The saga of Oregon’s regulation of dry land as “waters of the state” continues, this time in Millersburg, where the Department of State Lands has taken enforcement action on two subdivisions.
Charles P. Redon, aquatic resource coordinator of the department, issued a cease-and-desist order on April 7 against the Eagle’s Nest Subdivision off Millersburg Drive on the grounds that “fill and removal” had taken place “in or near wetlands” on the property. He followed up on April 11 with the same order against the Woods Estate Subdivision off Woods Road.
Both subdivisions had gone through the Millersburg land-use approval process, and the city and the respective developers had relied on maps showing no wetlands on the properties, according to City Manager Steven Hasson. After a meeting with state officials last week, Hasson understands that a DSL inspector had driven past the subdivisions and, based on Google maps, suspected that wetlands may have been present
Woods Estate has been developed with 51 recorded tax lots, and building permits have been issued on 10. Eagle’s Nest has 42 recorded lots, with 15 building permits ready to be picked up.
“Why would DSL target a site after the infrastructure was in place — and after the developer had expended hundreds of thousands of dollars in development expenses?” Hasson said in a memo he shared with me.
Oregon law prohibits removing or filling more than 50 yards of material within the bed or banks of “waters of the state” in order to protect navigation, fisheries and recreation. Over the years state officials have interpreted this to include so-called wetlands, by which the state means normally dry land containing certain plants and soils. On the federal level, the same regulations exist.
Violating the cease-and-desist orders may lead to penalties of up to $10,000 per day as well as criminal prosecution, the state orders point out.
Hasson said that in the meeting with DSL officials in Salem, he learned that relying on existing wetlands maps does not guarantee that construction activity complies with state regulations. “Essentially, a developer may do everything right and be wrong,” Hasson wrote, “and this approach brought to mind Franz Kafka’s writings.”

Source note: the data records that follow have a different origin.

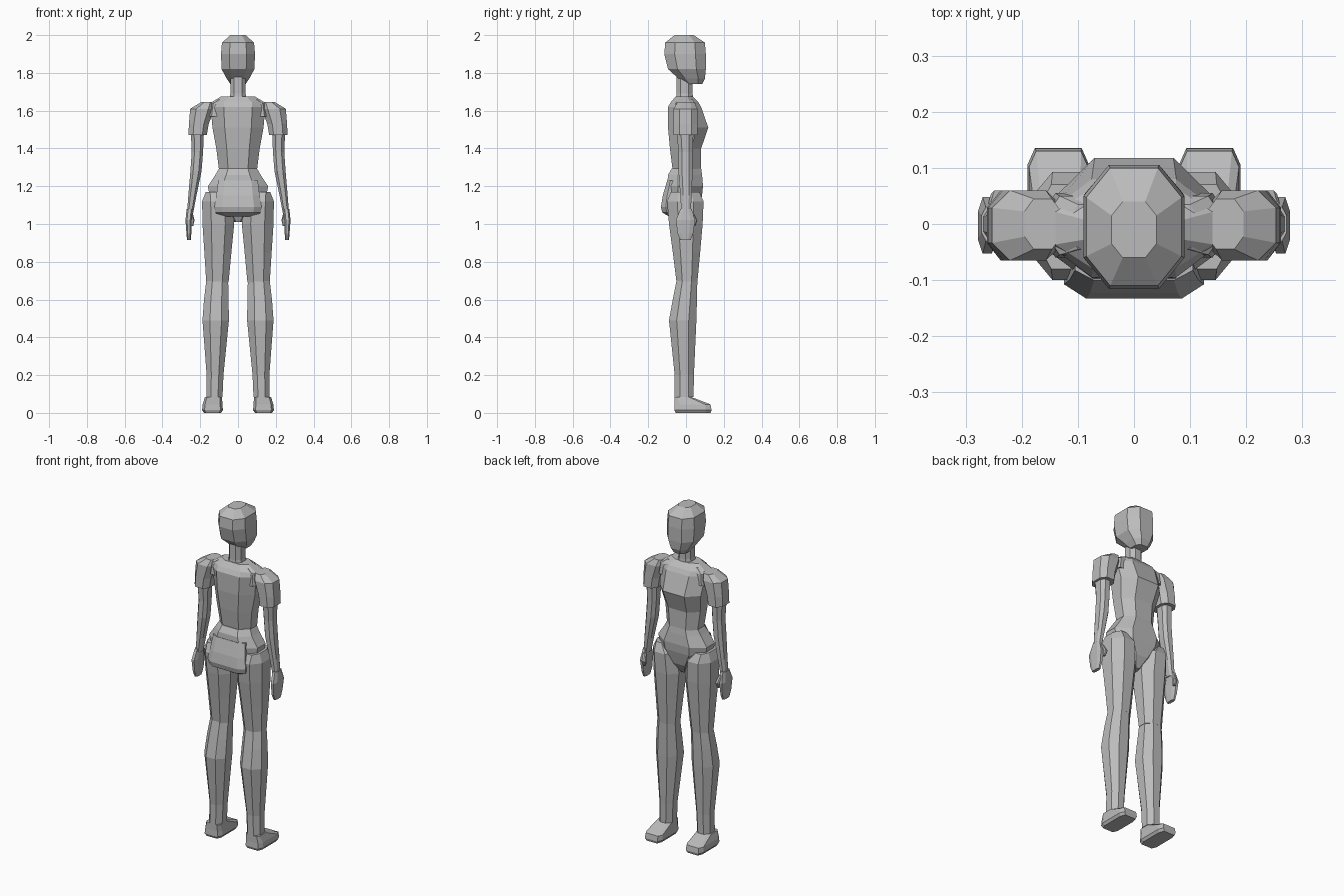
import bpy, bmesh

# Remove the default cube only
cube = bpy.data.objects.get("Cube")
if cube:
    bpy.data.objects.remove(cube, do_unlink=True)

# Single flat grey
grey = bpy.data.materials.new("plain grey")
grey.use_nodes = True
colour = (0.5, 0.5, 0.5, 1)
grey.diffuse_color = colour
grey.node_tree.nodes["Principled BSDF"].inputs["Base Color"].default_value = colour

UNIT = 0.01  # section measurements are given in hundredths


def octagon(z, left, right, back, face, cut_x, cut_y):
    """Rectangle with cut corners at one height, as eight points."""
    dx = (right - left) * cut_x
    dy = (face - back) * cut_y
    corners = [
        (left + dx, back), (right - dx, back),
        (right, back + dy), (right, face - dy),
        (right - dx, face), (left + dx, face),
        (left, face - dy), (left, back + dy),
    ]
    return [(x * UNIT, y * UNIT, z * UNIT) for x, y in corners]


def make_object(name, bm, mirrored):
    bmesh.ops.recalc_face_normals(bm, faces=bm.faces)
    mesh = bpy.data.meshes.new(name)
    bm.to_mesh(mesh)
    bm.free()
    mesh.materials.append(grey)
    obj = bpy.data.objects.new(name, mesh)
    bpy.context.collection.objects.link(obj)
    if mirrored:
        mirror = obj.modifiers.new("mirror", "MIRROR")
        mirror.use_mirror_merge = False
    return obj


def loft(name, sections, cut_x=0.25, cut_y=0.25, mirrored=False):
    """Skin a stack of octagons; each section is z, left, right, back, face."""
    bm = bmesh.new()
    rings = []
    for section in sections:
        points = octagon(*section, cut_x, cut_y)
        rings.append([bm.verts.new(p) for p in points])
    for low, high in zip(rings, rings[1:]):
        for i in range(len(low)):
            j = (i + 1) % len(low)
            bm.faces.new((low[i], low[j], high[j], high[i]))
    bm.faces.new(rings[0][::-1])
    bm.faces.new(rings[-1])
    return make_object(name, bm, mirrored)


def central(name, sections, cut_x=0.25, cut_y=0.25):
    """Loft centred on x; each section is z, half width, back, face."""
    full = [(z, -half, half, back, face) for z, half, back, face in sections]
    return loft(name, full, cut_x, cut_y)


# Head, with a forward chin and a flat crown
central("head", [
    (174, 4, 0, 8.5), (177, 6, -4, 10), (182, 8.7, -9.5, 10.5),
    (190, 9, -11.5, 10.5), (196, 8.5, -11, 10), (200, 4, -6, 4),
])

# Neck
central("neck", [(164, 5, -5.5, 4), (169, 4, -5, 3.5), (180, 4, -5, 3.5)])

# Ribcage with the chest swelling forward
central("torso", [
    (128, 10, -7, 8), (140, 11.5, -8.5, 8), (151, 13.5, -9.5, 11.8),
    (162, 14.5, -9.5, 8), (164.5, 14, -8, 6.5), (167.5, 9, -5.5, 3.5),
], cut_x=0.24, cut_y=0.3)

# Hips
central("pelvis", [
    (101, 2, -4, 3), (107, 7.5, -7, 6.5), (115, 15, -10, 8.5),
    (120, 16, -10, 9), (126, 12, -9.5, 8.5), (129.5, 10, -7.5, 8),
], cut_x=0.24, cut_y=0.3)

# Seat panel standing out behind the hips
central("seat", [
    (104, 9, -9, -3), (106, 12, -12.5, -3), (109, 12.5, -13.3, -3),
    (115, 11.5, -12.3, -3), (123, 10.5, -10, -3),
], cut_x=0.16, cut_y=0.25)

# Thighs
loft("thighs", [
    (69, 5, 16.8, -5, 6), (85, 3.5, 17.8, -7, 7.5),
    (100, 2, 18.8, -9, 8.8), (112, 3, 19, -10, 9.3),
    (117, 9, 17, -8, 7),
], cut_x=0.28, cut_y=0.28, mirrored=True)

# Lower legs
loft("shins", [
    (8.5, 8.2, 16.8, -6, 4), (20, 7.7, 16.6, -6, 4.2),
    (49, 4.8, 18.8, -9, 5.5), (60, 5, 18, -7, 5.8), (70, 5.2, 16.8, -5, 6),
], cut_x=0.28, cut_y=0.28, mirrored=True)

# Feet: soles with insteps sloping down to the toes
loft("feet", [
    (0, 9, 18, -5.5, 13), (1.5, 8, 19, -6.2, 13.5),
    (4.5, 8.2, 18.7, -6, 13), (8.5, 8.5, 17.5, -6, 2.5),
], cut_x=0.12, cut_y=0.15, mirrored=True)

# Short sleeves capping the shoulders
loft("sleeves", [
    (147, 16.5, 26.2, -6.5, 6), (153, 15.5, 26, -6.5, 6),
    (161, 12.5, 25.3, -6.5, 6), (164.5, 13, 19.5, -4.5, 4.5),
], mirrored=True)

# Yokes bridging the neck to the sleeves
loft("yokes", [
    (157, 8, 16, -6, 5.5), (163.5, 8, 15, -5.5, 5), (166, 7, 11, -4.5, 3.5),
], mirrored=True)

# Bare arms tapering to the wrist
loft("arms", [
    (106, 23.7, 27, -2.5, 2.5), (115, 22, 26.3, -3, 3),
    (128, 19.3, 25.2, -4, 3.5), (138, 18.5, 24.5, -4, 3.5),
    (150, 18, 25, -5, 4),
], mirrored=True)

# Mitten hands
loft("hands", [
    (91.5, 25, 27, -3, 2.5), (95, 24.7, 27.3, -4.5, 3.8),
    (102, 24.5, 27.8, -5.3, 4.8), (108, 24, 27.2, -3, 3),
], mirrored=True)

# Thumbs
loft("thumbs", [
    (99, 23.7, 25.2, 3.5, 5), (102, 23, 25.5, 3.5, 6),
    (106, 24, 26, 2, 4),
], mirrored=True)
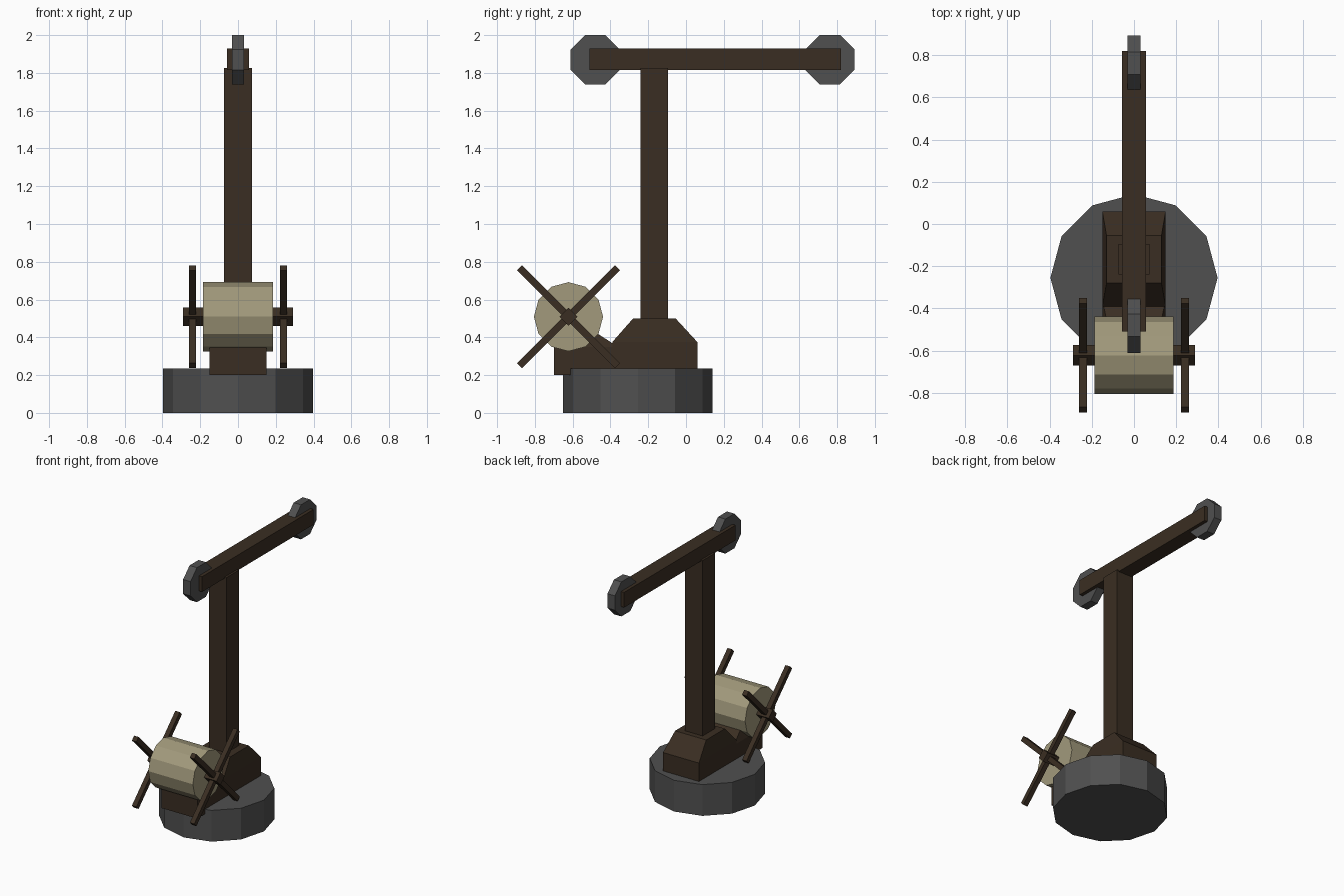
import bpy, bmesh
from math import pi, cos, sin, radians
from mathutils import Matrix

if "Cube" in bpy.data.objects:
    bpy.data.objects.remove(bpy.data.objects["Cube"])


def material(name, rgb):
    m = bpy.data.materials.new(name)
    m.diffuse_color = (*rgb, 1)
    m.use_nodes = True
    m.node_tree.nodes["Principled BSDF"].inputs["Base Color"].default_value = m.diffuse_color
    return m


WOOD = material("dark_wood", (0.042, 0.027, 0.016))
STONE = material("dark_stone", (0.08, 0.08, 0.08))
ROPE = material("rope", (0.36, 0.32, 0.20))


def finish(name, bm, mat):
    bmesh.ops.recalc_face_normals(bm, faces=bm.faces)
    me = bpy.data.meshes.new(name)
    bm.to_mesh(me)
    bm.free()
    me.materials.append(mat)
    ob = bpy.data.objects.new(name, me)
    bpy.context.collection.objects.link(ob)
    return ob


def box(name, x, y, z, mat):
    """Box from (min, max) ranges."""
    bm = bmesh.new()
    bmesh.ops.create_cube(bm, size=1)
    for v in bm.verts:
        v.co = [r[0] if c < 0 else r[1] for c, r in zip(v.co, (x, y, z))]
    return finish(name, bm, mat)


def prism_x(name, sides, radius, half, y, z, mat, turn=0.0):
    """Regular prism lying along x."""
    bm = bmesh.new()
    ring = [bm.verts.new((-half, y + radius * cos(turn + 2 * pi * i / sides),
                          z + radius * sin(turn + 2 * pi * i / sides))) for i in range(sides)]
    face = bm.faces.new(ring)
    ext = bmesh.ops.extrude_face_region(bm, geom=[face])
    bmesh.ops.translate(bm, vec=(2 * half, 0, 0),
                        verts=[g for g in ext["geom"] if isinstance(g, bmesh.types.BMVert)])
    return finish(name, bm, mat)


def tapered_block(name, levels, mat):
    """Stack of rectangles given as (z, half width, y min, y max)."""
    bm = bmesh.new()
    rings = [[bm.verts.new(p) for p in ((-w, a, z), (w, a, z), (w, b, z), (-w, b, z))]
             for z, w, a, b in levels]
    bm.faces.new(rings[0])
    bm.faces.new(rings[-1])
    for lo, hi in zip(rings, rings[1:]):
        for i in range(4):
            j = (i + 1) % 4
            bm.faces.new((lo[i], lo[j], hi[j], hi[i]))
    return finish(name, bm, mat)


# Round stone base
bm = bmesh.new()
bmesh.ops.create_cone(bm, cap_ends=True, segments=12, radius1=0.396, radius2=0.396, depth=0.236,
                      matrix=Matrix.Translation((0, -0.255, 0.118)))
finish("stone_base", bm, STONE)

# Wooden foot, winch support, post and beam
tapered_block("post_foot", [(0.2, 0.15, -0.39, 0.06), (0.375, 0.15, -0.39, 0.06),
                            (0.5, 0.13, -0.28, -0.055)], WOOD)
tapered_block("winch_support", [(0.2, 0.15, -0.70, -0.34), (0.35, 0.15, -0.70, -0.36),
                                (0.44, 0.12, -0.62, -0.50)], WOOD)
box("post", (-0.073, 0.073), (-0.24, -0.095), (0.45, 1.825), WOOD)
box("beam", (-0.057, 0.057), (-0.51, 0.82), (1.815, 1.93), WOOD)

# Octagonal pulleys at both beam ends
for name, y in (("front_pulley", -0.48), ("back_pulley", 0.762)):
    prism_x(name, 8, 0.141, 0.031, y, 1.87, STONE, pi / 8)

# Winch drum and axle
WY, WZ = -0.622, 0.509
prism_x("winch_drum", 12, 0.183, 0.186, WY, WZ, ROPE)
prism_x("winch_axle", 4, 0.048, 0.29, WY, WZ, WOOD)

# Crossed handle bars on both sides
for side, sx in (("left", -1), ("right", 1)):
    bm = bmesh.new()
    for a in (45, -45):
        bmesh.ops.create_cube(bm, size=1, matrix=Matrix.Translation((sx * 0.242, WY, WZ))
                              @ Matrix.Rotation(radians(a), 4, 'X')
                              @ Matrix.Diagonal((0.037, 0.037, 0.732, 1)))
    finish(side + "_handle_cross", bm, WOOD)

I went to take a look at the neighborhood of these subdivisions on Saturday. Nothing was going on, of course. Hasson says the city will keep issuing building permits in the subdivisions, but he’ll warn builders of the DSL wetlands edict. (hh)
Puddles on a Millersburg construction site: Waters of the state?